AIM OF THE TASK: Repeat the lines of the data exactly, from the first one through the one that contains "for p, (x, y)".

· · · ·

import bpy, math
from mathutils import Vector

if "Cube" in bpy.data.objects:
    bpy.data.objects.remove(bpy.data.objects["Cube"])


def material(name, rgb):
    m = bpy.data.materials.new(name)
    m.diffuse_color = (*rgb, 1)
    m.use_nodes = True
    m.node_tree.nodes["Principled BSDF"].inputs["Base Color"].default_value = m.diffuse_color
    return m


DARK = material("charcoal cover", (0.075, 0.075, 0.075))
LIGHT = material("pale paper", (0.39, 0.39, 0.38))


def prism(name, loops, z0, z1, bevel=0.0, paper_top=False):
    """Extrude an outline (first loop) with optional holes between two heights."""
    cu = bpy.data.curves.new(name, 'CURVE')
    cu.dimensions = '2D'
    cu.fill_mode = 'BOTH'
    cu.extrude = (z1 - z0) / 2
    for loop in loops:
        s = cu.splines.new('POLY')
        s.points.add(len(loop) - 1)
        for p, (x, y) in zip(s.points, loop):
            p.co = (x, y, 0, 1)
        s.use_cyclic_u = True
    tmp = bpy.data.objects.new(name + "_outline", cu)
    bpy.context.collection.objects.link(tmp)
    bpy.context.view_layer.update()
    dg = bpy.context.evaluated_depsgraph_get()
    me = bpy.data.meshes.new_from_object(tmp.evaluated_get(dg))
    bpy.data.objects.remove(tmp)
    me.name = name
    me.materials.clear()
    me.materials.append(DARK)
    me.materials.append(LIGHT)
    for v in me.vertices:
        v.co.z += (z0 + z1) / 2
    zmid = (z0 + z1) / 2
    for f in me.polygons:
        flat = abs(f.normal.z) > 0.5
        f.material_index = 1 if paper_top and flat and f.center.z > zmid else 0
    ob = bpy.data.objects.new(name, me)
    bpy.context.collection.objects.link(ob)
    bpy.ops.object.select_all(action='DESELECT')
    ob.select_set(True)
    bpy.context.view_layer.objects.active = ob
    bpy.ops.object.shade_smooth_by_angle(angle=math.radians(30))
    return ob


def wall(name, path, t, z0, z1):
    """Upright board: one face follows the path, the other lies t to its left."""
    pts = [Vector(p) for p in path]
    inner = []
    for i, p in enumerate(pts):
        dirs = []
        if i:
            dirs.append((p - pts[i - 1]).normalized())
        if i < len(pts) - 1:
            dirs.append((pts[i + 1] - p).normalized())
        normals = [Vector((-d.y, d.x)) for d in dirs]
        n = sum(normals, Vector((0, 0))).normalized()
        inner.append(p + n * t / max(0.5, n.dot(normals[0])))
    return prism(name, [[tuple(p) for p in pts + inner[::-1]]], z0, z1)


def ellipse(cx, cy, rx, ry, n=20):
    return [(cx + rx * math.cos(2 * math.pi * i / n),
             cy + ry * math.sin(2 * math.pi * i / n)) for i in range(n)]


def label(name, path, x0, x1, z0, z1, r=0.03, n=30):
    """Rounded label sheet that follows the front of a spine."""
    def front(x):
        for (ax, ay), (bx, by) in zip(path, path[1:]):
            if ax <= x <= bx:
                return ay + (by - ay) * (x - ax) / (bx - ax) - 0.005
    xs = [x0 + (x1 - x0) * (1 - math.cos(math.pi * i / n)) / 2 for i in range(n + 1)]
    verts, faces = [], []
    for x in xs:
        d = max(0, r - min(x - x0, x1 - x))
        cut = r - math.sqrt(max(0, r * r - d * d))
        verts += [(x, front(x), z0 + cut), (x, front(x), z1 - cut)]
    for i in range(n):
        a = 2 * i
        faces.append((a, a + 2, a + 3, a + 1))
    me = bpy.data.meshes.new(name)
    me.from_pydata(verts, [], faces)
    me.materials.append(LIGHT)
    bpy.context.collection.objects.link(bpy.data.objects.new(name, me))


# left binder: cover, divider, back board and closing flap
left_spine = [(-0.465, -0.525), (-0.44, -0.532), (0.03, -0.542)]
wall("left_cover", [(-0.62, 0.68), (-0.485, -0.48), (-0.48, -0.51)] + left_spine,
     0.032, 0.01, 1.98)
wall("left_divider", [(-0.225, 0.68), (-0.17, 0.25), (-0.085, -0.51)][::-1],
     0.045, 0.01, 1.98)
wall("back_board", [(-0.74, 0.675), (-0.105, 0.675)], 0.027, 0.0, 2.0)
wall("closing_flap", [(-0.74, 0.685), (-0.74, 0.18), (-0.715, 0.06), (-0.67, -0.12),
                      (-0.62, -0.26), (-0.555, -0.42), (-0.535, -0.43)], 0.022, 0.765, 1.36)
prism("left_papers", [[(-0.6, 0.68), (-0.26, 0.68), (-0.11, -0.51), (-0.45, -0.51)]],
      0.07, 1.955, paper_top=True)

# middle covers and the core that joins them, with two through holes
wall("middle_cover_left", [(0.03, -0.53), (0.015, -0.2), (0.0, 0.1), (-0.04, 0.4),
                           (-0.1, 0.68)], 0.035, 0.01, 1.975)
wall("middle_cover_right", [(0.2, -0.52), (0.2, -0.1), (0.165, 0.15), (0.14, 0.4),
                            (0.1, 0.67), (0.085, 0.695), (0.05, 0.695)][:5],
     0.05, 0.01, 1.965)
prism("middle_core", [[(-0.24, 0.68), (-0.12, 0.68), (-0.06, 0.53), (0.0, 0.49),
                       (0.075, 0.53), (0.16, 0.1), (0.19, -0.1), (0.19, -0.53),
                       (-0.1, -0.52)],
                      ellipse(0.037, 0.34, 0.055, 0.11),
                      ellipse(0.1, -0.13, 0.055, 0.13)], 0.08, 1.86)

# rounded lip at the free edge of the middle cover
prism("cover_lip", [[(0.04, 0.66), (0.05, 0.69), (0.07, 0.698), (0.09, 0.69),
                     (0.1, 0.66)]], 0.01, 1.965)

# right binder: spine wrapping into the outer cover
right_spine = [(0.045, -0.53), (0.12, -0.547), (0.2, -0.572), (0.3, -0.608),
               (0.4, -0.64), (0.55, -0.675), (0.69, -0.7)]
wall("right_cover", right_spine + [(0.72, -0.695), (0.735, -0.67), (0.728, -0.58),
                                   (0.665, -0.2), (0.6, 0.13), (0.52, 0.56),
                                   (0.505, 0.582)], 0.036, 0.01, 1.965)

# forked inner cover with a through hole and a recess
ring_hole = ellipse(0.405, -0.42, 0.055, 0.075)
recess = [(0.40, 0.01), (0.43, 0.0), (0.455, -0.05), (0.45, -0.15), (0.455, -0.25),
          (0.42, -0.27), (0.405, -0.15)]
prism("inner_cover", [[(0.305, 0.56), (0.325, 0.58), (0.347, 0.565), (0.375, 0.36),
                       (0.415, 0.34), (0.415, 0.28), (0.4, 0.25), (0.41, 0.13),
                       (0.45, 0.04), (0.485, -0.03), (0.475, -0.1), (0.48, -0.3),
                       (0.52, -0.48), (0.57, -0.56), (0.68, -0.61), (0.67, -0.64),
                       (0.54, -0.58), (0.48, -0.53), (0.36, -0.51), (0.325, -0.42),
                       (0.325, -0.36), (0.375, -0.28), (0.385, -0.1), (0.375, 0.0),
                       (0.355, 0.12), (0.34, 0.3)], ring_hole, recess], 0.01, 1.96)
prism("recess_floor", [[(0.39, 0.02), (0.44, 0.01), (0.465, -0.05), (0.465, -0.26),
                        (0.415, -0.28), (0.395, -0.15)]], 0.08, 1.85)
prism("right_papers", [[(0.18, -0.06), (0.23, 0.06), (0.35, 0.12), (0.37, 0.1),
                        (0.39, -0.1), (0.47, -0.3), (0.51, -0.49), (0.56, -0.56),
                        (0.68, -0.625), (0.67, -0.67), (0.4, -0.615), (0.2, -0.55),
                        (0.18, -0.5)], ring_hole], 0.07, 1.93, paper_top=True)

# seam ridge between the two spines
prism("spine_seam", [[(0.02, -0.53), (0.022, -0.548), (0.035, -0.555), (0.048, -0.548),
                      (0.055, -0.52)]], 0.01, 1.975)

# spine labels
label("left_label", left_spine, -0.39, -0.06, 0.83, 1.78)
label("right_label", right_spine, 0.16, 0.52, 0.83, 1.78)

· · · ·

OUTPUT FOR THIS EXERCISE:
import bpy, math
from mathutils import Vector

if "Cube" in bpy.data.objects:
    bpy.data.objects.remove(bpy.data.objects["Cube"])


def material(name, rgb):
    m = bpy.data.materials.new(name)
    m.diffuse_color = (*rgb, 1)
    m.use_nodes = True
    m.node_tree.nodes["Principled BSDF"].inputs["Base Color"].default_value = m.diffuse_color
    return m


DARK = material("charcoal cover", (0.075, 0.075, 0.075))
LIGHT = material("pale paper", (0.39, 0.39, 0.38))


def prism(name, loops, z0, z1, bevel=0.0, paper_top=False):
    """Extrude an outline (first loop) with optional holes between two heights."""
    cu = bpy.data.curves.new(name, 'CURVE')
    cu.dimensions = '2D'
    cu.fill_mode = 'BOTH'
    cu.extrude = (z1 - z0) / 2
    for loop in loops:
        s = cu.splines.new('POLY')
        s.points.add(len(loop) - 1)
        for p, (x, y) in zip(s.points, loop):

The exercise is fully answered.